Basic Overview Data
Biographical and Intellectual Profile
Jacques Abram Clavel was born on 13 December 1717 in Lausanne. After his father's death, he became Seigneur de Branles. He studied law at the Academy of Lausanne under Charles Guillaume Loys de Bochat and at the University of Marburg under Christian Wolff. He obtained there his licence in utroque iure with his dissertation on the exemption of ambassadors from the criminal court of the one to whom they have been sent. The latter was published in two different editions in 1740 and in 1741. He dedicated the dissertation to his former teacher Loys de Bochat, of whom he also published a eulogy when he died in 1755. In 1741, Clavel de Brenles competed with Béat-Philippe Vicat for the law chair at the Academy of Lausanne. He was, however, judged too young. Since 1754, he was Assesseur Baillival in Lausanne. A celebrated lawyer, he was consulted by Frederic II of Prussia on behalf of the Gaudot affair in Neuchâtel (1768) and invited to draft a law code for the principality. He was unable to live up to this task before he died. In 1770, he was appointed to the chair of natural and civil law as successor of Béat-Philipp Vicat. A few months after presenting his inaugural lecture, he died on November 9, 1771. His translation of Johann Christian Claproth's Grundriss des Rechts der Natur (Göttingen, 1749) was published the same year as Principes du droit naturel.
Comment on main natural law works:
Although Clavel de Brenles was professor at the Academy of Lausanne during only a few months, he seems to have been able to deliver an almost complete lecture on natural law. This much can be gathered from a set of lecture notes, tentatively to be dated 1771. The notes are divided in "cahiers". The first one is obviously missing, for we only dispose of "cahier" 2, 3, and 4. The last one ends with a chapter on the duties of the sovereign; the last page is crossed out.

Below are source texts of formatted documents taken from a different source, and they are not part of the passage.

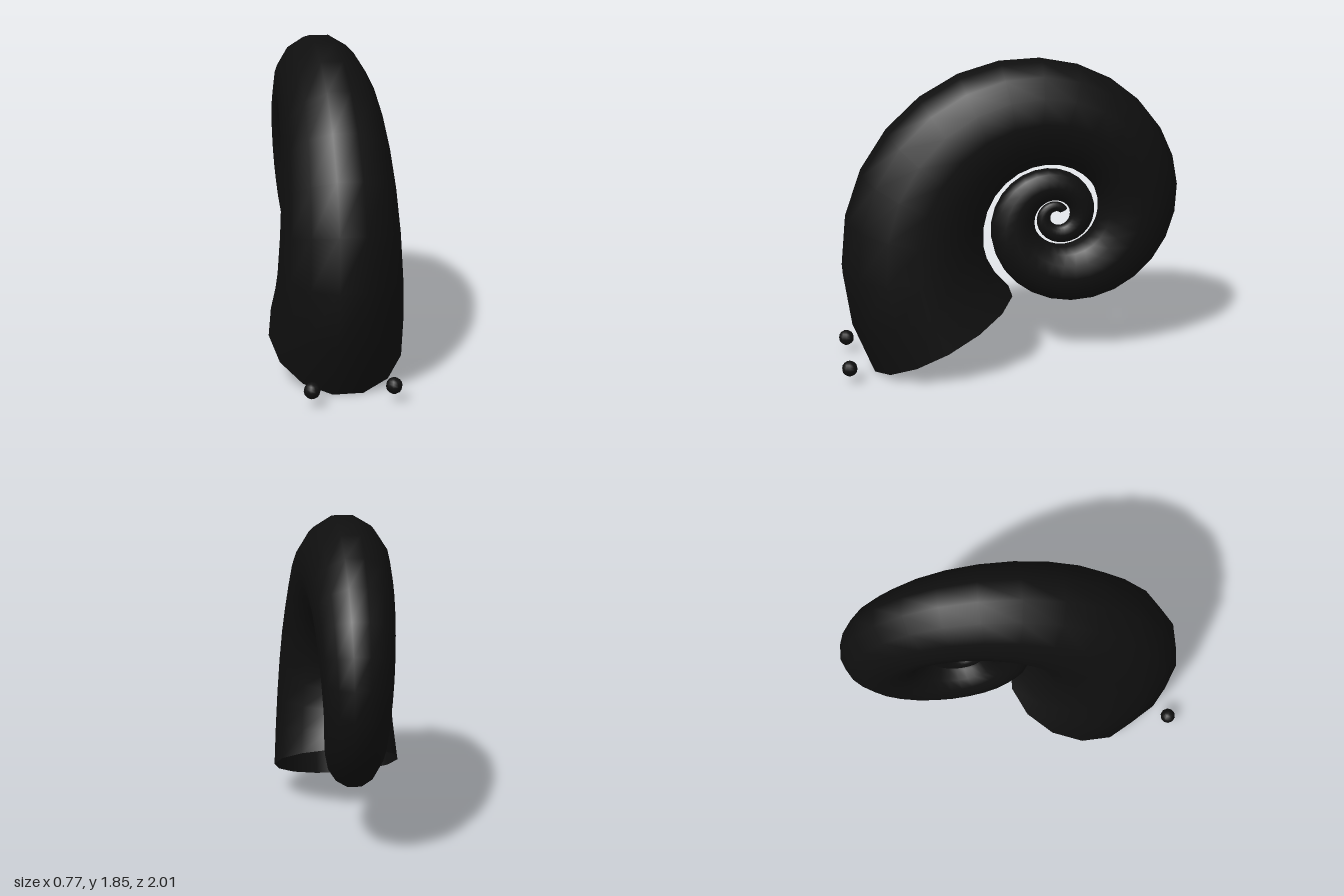
import * as THREE from 'three';

const SIDES = 14, SEGMENTS = 66, TURNS = 2.5;
const GROWTH = 0.187;                       // shrink rate of the logarithmic spiral, per radian
const AXIS = { y: 0.9, z: -0.31 };          // point the shell coils around
const START = { radius: 0.972, angle: -0.775, halfWidth: 0.387, halfDepth: 0.48 };
const TILT = 0.29;                          // section plane relative to the radius

// Elliptical sections that shrink and turn along the spiral
function spiralShell() {
  const positions = [], indices = [];
  for (let i = 0; i <= SEGMENTS; i++) {
    const turn = (i / SEGMENTS) * TURNS * Math.PI * 2;
    const scale = Math.exp(-GROWTH * turn);
    const angle = START.angle + turn;
    for (let j = 0; j < SIDES; j++) {
      const phi = (j / SIDES) * Math.PI * 2;
      const across = START.halfDepth * Math.sin(phi);
      positions.push(
        scale * START.halfWidth * Math.cos(phi),
        AXIS.y + scale * (START.radius * Math.sin(angle) + across * Math.sin(angle + TILT)),
        AXIS.z + scale * (START.radius * Math.cos(angle) + across * Math.cos(angle + TILT)));
      if (i < SEGMENTS) {
        const a = i * SIDES + j, b = i * SIDES + (j + 1) % SIDES;
        indices.push(a, a + SIDES, b, b, a + SIDES, b + SIDES);
      }
    }
  }
  const geometry = new THREE.BufferGeometry();
  geometry.setAttribute('position', new THREE.Float32BufferAttribute(positions, 3));
  geometry.setIndex(indices);
  geometry.computeVertexNormals();
  return geometry;
}

export function createModel() {
  const model = new THREE.Group();
  model.name = 'spiralShellCreature';

  const black = new THREE.MeshStandardMaterial({ color: 0x0f0f0f, side: THREE.DoubleSide });
  black.name = 'black';

  // Coiled shell, open at its mouth
  const shell = new THREE.Mesh(spiralShell(), black);
  shell.name = 'shell';
  model.add(shell);

  // Pair of small eyes in front of the mouth
  const eyeGeometry = new THREE.SphereGeometry(0.046, 10, 8);
  for (const side of [1, -1]) {
    const eye = new THREE.Mesh(eyeGeometry, black);
    eye.name = side > 0 ? 'leftEye' : 'rightEye';
    eye.position.set(side * 0.227, 0.096, 0.952);
    model.add(eye);
  }
  return model;
}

At some places the writer indicates the chapter number "of our course" and another number "according to Pufendorf" or "according to our author". We can conclude from this that Clavel de Brenles used Pufendorf's manual as textbook, most likely in Barbeyrac's translation. This suggests that he was unable to deal with the law of nations before he died.
Titles, Memberships and Other Relevant Roles
[anonymous], Eloge historique de Monsieur Charles Guillaume Loys de Bochat (Lausanne: Antoine Chapuis, 1755): Digital version
[translator], Johann Christian Claproth, Principes du droit naturel (Lausanne: Pierre Heubach, 1771).
Dissertatio juris gentium inauguralis, de exemtione legatorum a foro criminale ejus ad quem missi sunt (Marburg: Philipp Casimir Müller, ): Digital version
Specimen methodi demonstrativae ad jus gentium applicatae, de exemtione legatorum, a foro criminali ejus ad quem missi sunt (Marburg: Philipp Casimir Müller, 1741): Digital version
Discours inaugural de Mr. le professeur de Brenles (Lausanne, 1770), Bibliothèque cantonale et universitaire, Lausanne, Ms. IX 1915 XXX g3.
[anonymous], Cours de Droit naturel Tiré des Leçons de Monsieur De Brenles, Cahier 2 [comprises two manuscripts written by different authors, 192 pages, and 34 pages; the shorter piece covers the beginning of the course], Bibliothèque cantonale et universitaire, Lausanne, Ms. ACV P Buren (de) 22: Digital version
[anonymous], Cours de Droit naturél tiré des leçons de Monsr De Brenles. Cahier 3e, Bibliothèque cantonale et universitaire, Lausanne, Ms. ACV P Buren (de) 23: Digital version
[anonymous], Cours de Droit naturél Tiré des leçons de Monsr De Brenles. Cahier 4e, Bibliothèque cantonale et universitaire, Lausanne, Ms. ACV P Buren (de) 24: Digital version